My love affair with SaaS

I started what is now Craft Academy, in April 2015 and I have since then been totally devoted to making this company a success. In order to let the world know how awesome we are, allow our customers to sign up for our courses, deliver good quality and get paid, we rely on a palette of tools that have one thing in common: they are all cloud based and they all run on a Software as a Service license model.

Well, most of them anyway.

“SaaS removes the need for organizations to install and run applications on their own computers or in their own data centers. This eliminates the expense of hardware acquisition, provisioning and maintenance, as well as software licensing, installation and support.” http://searchcloudcomputing.techtarget.com/definition/Software-as-a-Service

Craft Academy is in the business of changing lives and empowering people. We help individuals that want to shift careers to get their first job as junior developers and aspiring tech entrepreneurs to learn how to build their digital services or products.

We are however NOT in the business of accounting, invoicing, messaging, code hosting, digital signatures, social networking, maintaining word processing, spreadsheets and presentation software, etc. Yet doing all that is essential for our primary business and we need tools that helps us to provide the best possible service to our clients.

The many SaaS and other cloud based services powering Craft Academy

Let me quickly list the services that are essential for our day-to-day operations (feel free to skip this part).

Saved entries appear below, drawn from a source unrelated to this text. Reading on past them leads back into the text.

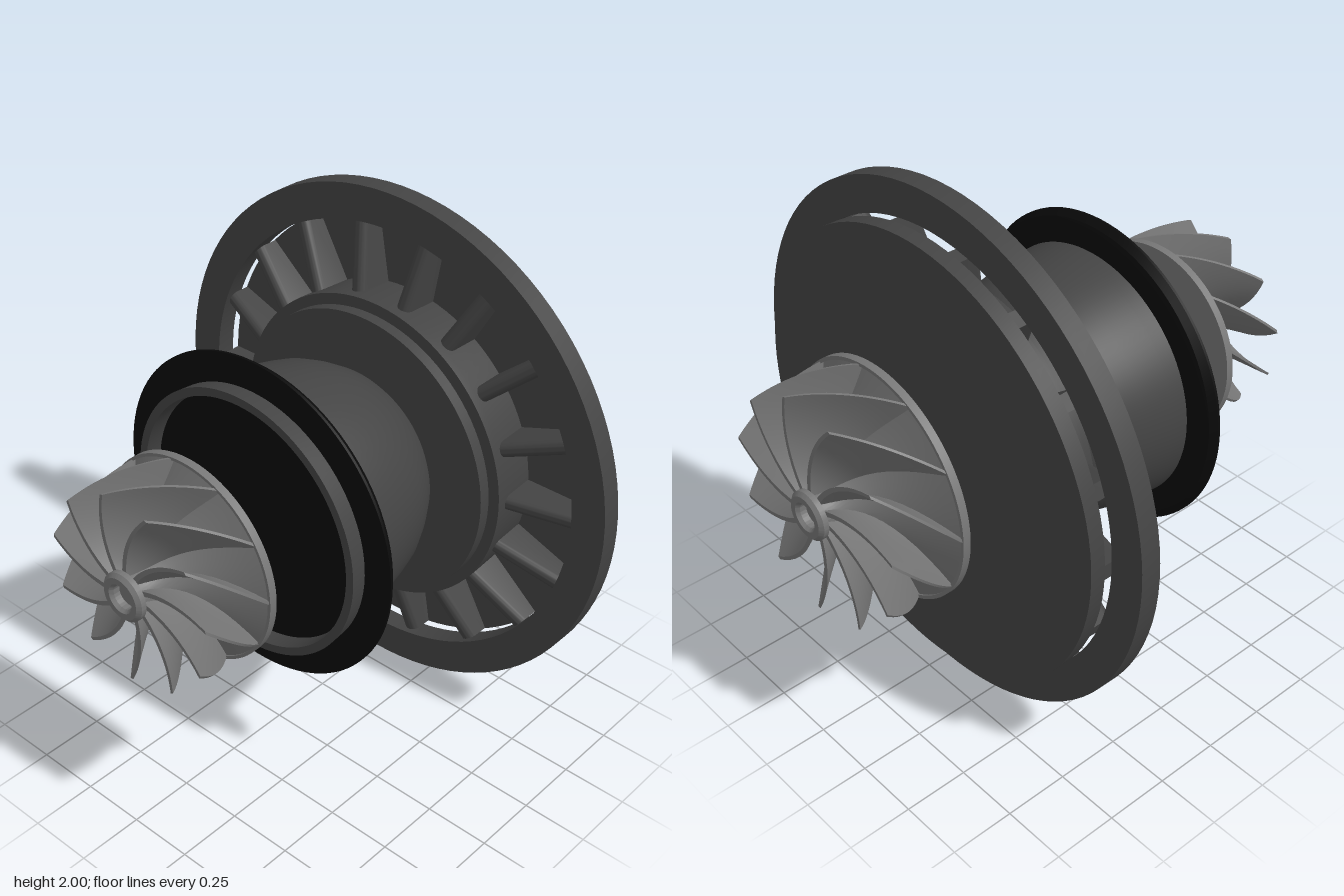
import * as THREE from 'three';
import { toCreasedNormals } from 'three/addons/utils/BufferGeometryUtils.js';

const casing = new THREE.MeshStandardMaterial({ color: 0x444444 });
const wheelMetal = new THREE.MeshStandardMaterial({ color: 0x777777 });
const black = new THREE.MeshStandardMaterial({ color: 0x0a0a0a });

function part(name, geometry, material, parent) {
  const mesh = new THREE.Mesh(geometry, material);
  mesh.name = name;
  parent.add(mesh);
  return mesh;
}

// Turned part about the z axis; profile points are [radius, z], anticlockwise
function turned(name, profile, material, parent, crease = 0.5) {
  const points = profile.map(([r, z]) => new THREE.Vector2(r, z));
  const geometry = new THREE.LatheGeometry(points, 96).rotateX(Math.PI / 2);
  return part(name, toCreasedNormals(geometry, crease), material, parent);
}

// Tapered rib with a rounded front, running outward along x from the hub
function ribGeometry() {
  const inner = 0.59, length = 0.272, half = 0.03;
  const section = new THREE.Shape();
  section.moveTo(-half, 0);
  section.lineTo(half, 0);
  section.lineTo(half, 0.02);
  section.absarc(0, 0.02, half, 0, Math.PI, false);
  section.lineTo(-half, 0);
  const geometry = new THREE.ExtrudeGeometry(section, { depth: length, bevelEnabled: false, curveSegments: 8 });
  const p = geometry.attributes.position;
  for (let i = 0; i < p.count; i++) {
    const lift = 0.107 - 0.065 * (p.getZ(i) / length);
    if (p.getY(i) > 0.01) p.setY(i, p.getY(i) + lift);
  }
  geometry.applyMatrix4(new THREE.Matrix4().makeBasis(
    new THREE.Vector3(0, 1, 0), new THREE.Vector3(0, 0, 1), new THREE.Vector3(1, 0, 0)));
  geometry.translate(inner, 0, -0.443);
  return toCreasedNormals(geometry, 0.6);
}

const HUB = 0.075, PLATE = 0.675, NOSE = 0.955;
const hubRadius = (v, R) => HUB + (R * 0.97 - HUB) * Math.pow(1 - v, 2.3);

// Swept blade: a box wrapped between the flared hub and the outer rim
function bladeGeometry(R) {
  const geometry = new THREE.BoxGeometry(1, 1, 1, 10, 1, 14);
  const p = geometry.attributes.position;
  for (let i = 0; i < p.count; i++) {
    const u = p.getX(i) + 0.5, v = p.getZ(i) + 0.5;
    const root = hubRadius(v, R) - 0.008;
    const tip = R * (0.985 - 0.035 * v * v);
    const r = root + (tip - root) * u;
    const thickness = 0.02 - 0.007 * u;
    const angle = 0.65 * v + 0.55 * v * (1 - r / R) + p.getY(i) * thickness / r;
    p.setXYZ(i, r * Math.cos(angle), r * Math.sin(angle), PLATE + v * (NOSE - PLATE));
  }
  geometry.computeVertexNormals();
  return geometry;
}

// Bladed wheel with its nose towards +z
function wheel(name, R, backHub, blades) {
  const group = new THREE.Group();
  group.name = name;
  const flare = [];
  for (let i = 0; i <= 14; i++) {
    const v = i / 14;
    flare.push([hubRadius(v, R), PLATE + v * (NOSE - PLATE)]);
  }
  turned('wheelHub', [
    [0, 0.635], [backHub - 0.015, 0.635], [backHub, 0.645], [backHub, 0.652],
    [R, 0.652], [R, 0.682], [R * 0.97, 0.682], ...flare,
    [0.092, 0.955], [0.092, 0.975], [0.078, 0.988], [0.055, 0.988], [0.045, 0.975],
    [0.045, 0.95], [0, 0.95],
  ], wheelMetal, group);
  const geometry = bladeGeometry(R);
  for (let i = 0; i < blades; i++) {
    part('blade', geometry, wheelMetal, group).rotation.z = (i / blades) * Math.PI * 2;
  }
  return group;
}

export function createModel() {
  const model = new THREE.Group();
  model.name = 'turbochargerCore';
  const core = new THREE.Group();
  core.name = 'rotorAndHousing';
  core.position.y = 1;
  model.add(core);

  // Mounting plate: outer ring, rear disc and stepped hub
  turned('outerRing', [[0.864, -0.41], [1, -0.41], [1, -0.33], [0.864, -0.33], [0.864, -0.41]], casing, core);
  turned('rearDisc', [[0, -0.5], [0.864, -0.5], [0.864, -0.44], [0, -0.44]], casing, core);
  turned('plateHub', [[0.6, -0.445], [0.61, -0.28], [0.61, -0.252], [0, -0.252]], casing, core);

  // Radial ribs joining the hub, disc and ring
  const rib = ribGeometry();
  for (let i = 0; i < 18; i++) {
    part('rib', rib, casing, core).rotation.z = (i / 18) * Math.PI * 2;
  }

  // Bell housing with its rear flange and raised front lip
  turned('housingNeck', [[0.5, -0.26], [0.5, -0.24]], casing, core);
  turned('housingFlange', [[0, -0.245], [0.57, -0.245], [0.57, -0.2], [0, -0.2]], casing, core);
  turned('bellHousing', [
    [0.33, -0.205], [0.365, -0.17], [0.41, -0.1], [0.445, -0.03], [0.465, 0.04], [0.485, 0.13],
    [0.502, 0.25], [0.517, 0.42], [0.485, 0.42], [0.48, 0.4], [0.48, 0.33],
  ], casing, core);

  // Black heat shield: dished rim and the disc closing the bell
  turned('shieldRim', [
    [0.49, 0.31], [0.58, 0.31], [0.605, 0.32], [0.625, 0.345], [0.625, 0.355], [0.49, 0.355],
  ], black, core);
  turned('shieldDisc', [[0.482, 0.34], [0.482, 0.355], [0, 0.355]], black, core);

  // Bladed wheels at the two ends, facing outward
  core.add(wheel('frontWheel', 0.388, 0.11, 11));
  const rear = wheel('rearWheel', 0.455, 0.13, 11);
  rear.rotation.y = Math.PI;
  core.add(rear);

  return model;
}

  • G Suite— for email, calendar, document sharing, etc. Couldn’t do much without it.
  • Typeform — for course applications.
  • Slack — internal communication — basically our virtual office where we talk shop but also socialize (a bit geeky, I know).
  • GitHub — for so many things that it would take to long to list.
  • Billogram — for invoicing and tracking of payments.
  • eGreement — for signing of digital documents (course registration forms and other legal documents).
  • HubSpot — our CRM, who do we do business with?
  • MailChimp — for newsletters.
  • Doorbell.io — for customer support.
  • Digital Ocean — for cloud computing and hosting services.
  • Heroku — for staging apps.
  • Marginalen Bank — for online based banking services.
  • Open EdX — self hosted Learning Management System and content studio for creating and managing our bootcamp.
  • Visma Ekonomi —for accounting.
  • SemaphoreCI — for continious integration and deployment.
  • TravisCI — for continious integration and deployment.
  • Coveralls — for code coverage

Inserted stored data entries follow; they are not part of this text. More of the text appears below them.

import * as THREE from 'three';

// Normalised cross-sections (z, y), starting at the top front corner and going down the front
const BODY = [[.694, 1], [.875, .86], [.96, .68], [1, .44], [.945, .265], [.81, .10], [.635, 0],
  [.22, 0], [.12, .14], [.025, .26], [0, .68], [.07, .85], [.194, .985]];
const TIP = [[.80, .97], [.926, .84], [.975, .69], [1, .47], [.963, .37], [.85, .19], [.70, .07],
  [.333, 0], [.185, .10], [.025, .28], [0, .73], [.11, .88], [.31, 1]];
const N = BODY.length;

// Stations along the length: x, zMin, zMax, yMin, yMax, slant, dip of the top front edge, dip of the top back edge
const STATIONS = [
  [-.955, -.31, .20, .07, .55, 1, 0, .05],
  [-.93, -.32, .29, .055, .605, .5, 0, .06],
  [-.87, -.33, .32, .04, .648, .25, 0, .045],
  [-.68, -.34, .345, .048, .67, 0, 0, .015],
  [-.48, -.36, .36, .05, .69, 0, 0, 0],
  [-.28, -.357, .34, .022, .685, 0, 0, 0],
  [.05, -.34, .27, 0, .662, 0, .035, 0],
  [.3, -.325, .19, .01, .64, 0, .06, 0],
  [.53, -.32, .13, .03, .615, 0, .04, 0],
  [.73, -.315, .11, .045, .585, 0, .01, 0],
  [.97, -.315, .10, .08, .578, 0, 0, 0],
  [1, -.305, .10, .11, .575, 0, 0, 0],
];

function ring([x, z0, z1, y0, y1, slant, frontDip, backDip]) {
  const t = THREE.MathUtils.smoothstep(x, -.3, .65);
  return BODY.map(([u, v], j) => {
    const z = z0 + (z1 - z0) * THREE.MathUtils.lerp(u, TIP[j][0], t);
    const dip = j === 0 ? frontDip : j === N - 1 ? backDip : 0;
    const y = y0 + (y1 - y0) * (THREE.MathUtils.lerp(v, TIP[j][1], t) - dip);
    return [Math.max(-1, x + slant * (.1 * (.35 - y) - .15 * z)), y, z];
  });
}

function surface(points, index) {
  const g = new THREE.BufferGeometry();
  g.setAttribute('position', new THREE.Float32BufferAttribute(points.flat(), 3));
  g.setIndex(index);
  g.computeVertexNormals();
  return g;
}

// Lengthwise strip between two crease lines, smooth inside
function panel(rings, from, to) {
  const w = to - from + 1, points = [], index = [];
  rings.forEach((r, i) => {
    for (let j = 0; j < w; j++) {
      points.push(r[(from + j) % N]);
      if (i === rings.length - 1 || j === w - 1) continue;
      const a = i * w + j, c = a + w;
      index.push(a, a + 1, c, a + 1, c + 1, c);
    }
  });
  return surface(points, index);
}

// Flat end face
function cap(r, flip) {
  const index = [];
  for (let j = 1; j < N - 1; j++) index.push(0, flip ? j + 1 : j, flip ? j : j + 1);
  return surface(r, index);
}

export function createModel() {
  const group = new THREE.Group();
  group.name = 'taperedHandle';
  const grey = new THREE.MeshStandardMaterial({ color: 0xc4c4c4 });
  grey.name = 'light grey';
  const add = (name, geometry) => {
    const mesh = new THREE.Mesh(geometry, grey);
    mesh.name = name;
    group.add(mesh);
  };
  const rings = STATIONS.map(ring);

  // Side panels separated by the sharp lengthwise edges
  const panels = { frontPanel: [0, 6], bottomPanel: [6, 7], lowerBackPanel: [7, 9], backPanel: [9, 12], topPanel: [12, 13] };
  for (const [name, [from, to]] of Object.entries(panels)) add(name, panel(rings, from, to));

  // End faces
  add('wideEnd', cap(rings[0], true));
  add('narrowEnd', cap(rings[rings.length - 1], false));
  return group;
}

Have I missed something? Oh yeah, we use Amazon Web Services for storage and Zapier for managing integrations between most of the above mentioned services.

I love the … as a Service model. Whether it’s Software, Platform or Infrastructure. Making use of cloud based services has made it possible for us to develop our business by cutting costs and lead times. We have not spent thousands of $$ and we are up and running quickly. As our business model evolves we can take away or add new services.

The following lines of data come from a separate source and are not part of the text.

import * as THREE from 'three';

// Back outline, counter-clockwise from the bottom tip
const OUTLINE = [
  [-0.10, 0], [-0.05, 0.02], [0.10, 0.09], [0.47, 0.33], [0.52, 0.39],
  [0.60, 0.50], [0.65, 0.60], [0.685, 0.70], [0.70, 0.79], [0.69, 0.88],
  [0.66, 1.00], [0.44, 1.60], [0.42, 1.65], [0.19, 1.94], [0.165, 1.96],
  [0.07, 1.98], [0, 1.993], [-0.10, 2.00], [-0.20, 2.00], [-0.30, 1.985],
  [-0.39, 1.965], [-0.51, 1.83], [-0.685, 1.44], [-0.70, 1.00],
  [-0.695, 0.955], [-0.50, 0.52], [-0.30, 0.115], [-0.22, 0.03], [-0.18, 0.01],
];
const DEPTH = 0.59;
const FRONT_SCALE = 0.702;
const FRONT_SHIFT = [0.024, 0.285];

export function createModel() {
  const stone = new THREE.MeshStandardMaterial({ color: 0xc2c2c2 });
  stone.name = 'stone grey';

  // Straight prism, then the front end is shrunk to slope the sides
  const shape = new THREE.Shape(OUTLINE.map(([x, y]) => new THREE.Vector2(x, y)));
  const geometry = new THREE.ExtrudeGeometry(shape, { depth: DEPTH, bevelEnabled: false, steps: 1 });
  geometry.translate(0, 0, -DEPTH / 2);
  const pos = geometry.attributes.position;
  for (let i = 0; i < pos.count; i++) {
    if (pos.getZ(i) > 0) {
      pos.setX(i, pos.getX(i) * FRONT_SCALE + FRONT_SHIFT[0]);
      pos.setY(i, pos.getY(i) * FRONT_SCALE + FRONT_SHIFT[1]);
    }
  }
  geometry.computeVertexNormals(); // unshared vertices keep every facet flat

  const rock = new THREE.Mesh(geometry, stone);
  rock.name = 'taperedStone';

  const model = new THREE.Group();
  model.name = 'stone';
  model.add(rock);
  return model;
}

Now, imagine a start-up like ours implementing something like SAP or some other ERP system. We would probably, more than 1 year in, still be stuck in endless meetings with overpriced consultants, defining requirements and most likely be broke.

Our current palette of tools might seem extensive but it lets ut to focus on the core parts of our business and not on setting up and maintaining software and run servers. It covers every area of our operations and gives us a capability to manage financial, asset, and cost accounting, production operations and materials, personnel, documents, etc.

Software as a Service solutions gives us flexibility to always be able to use the best tool for the right task and ensure that we can respond to change.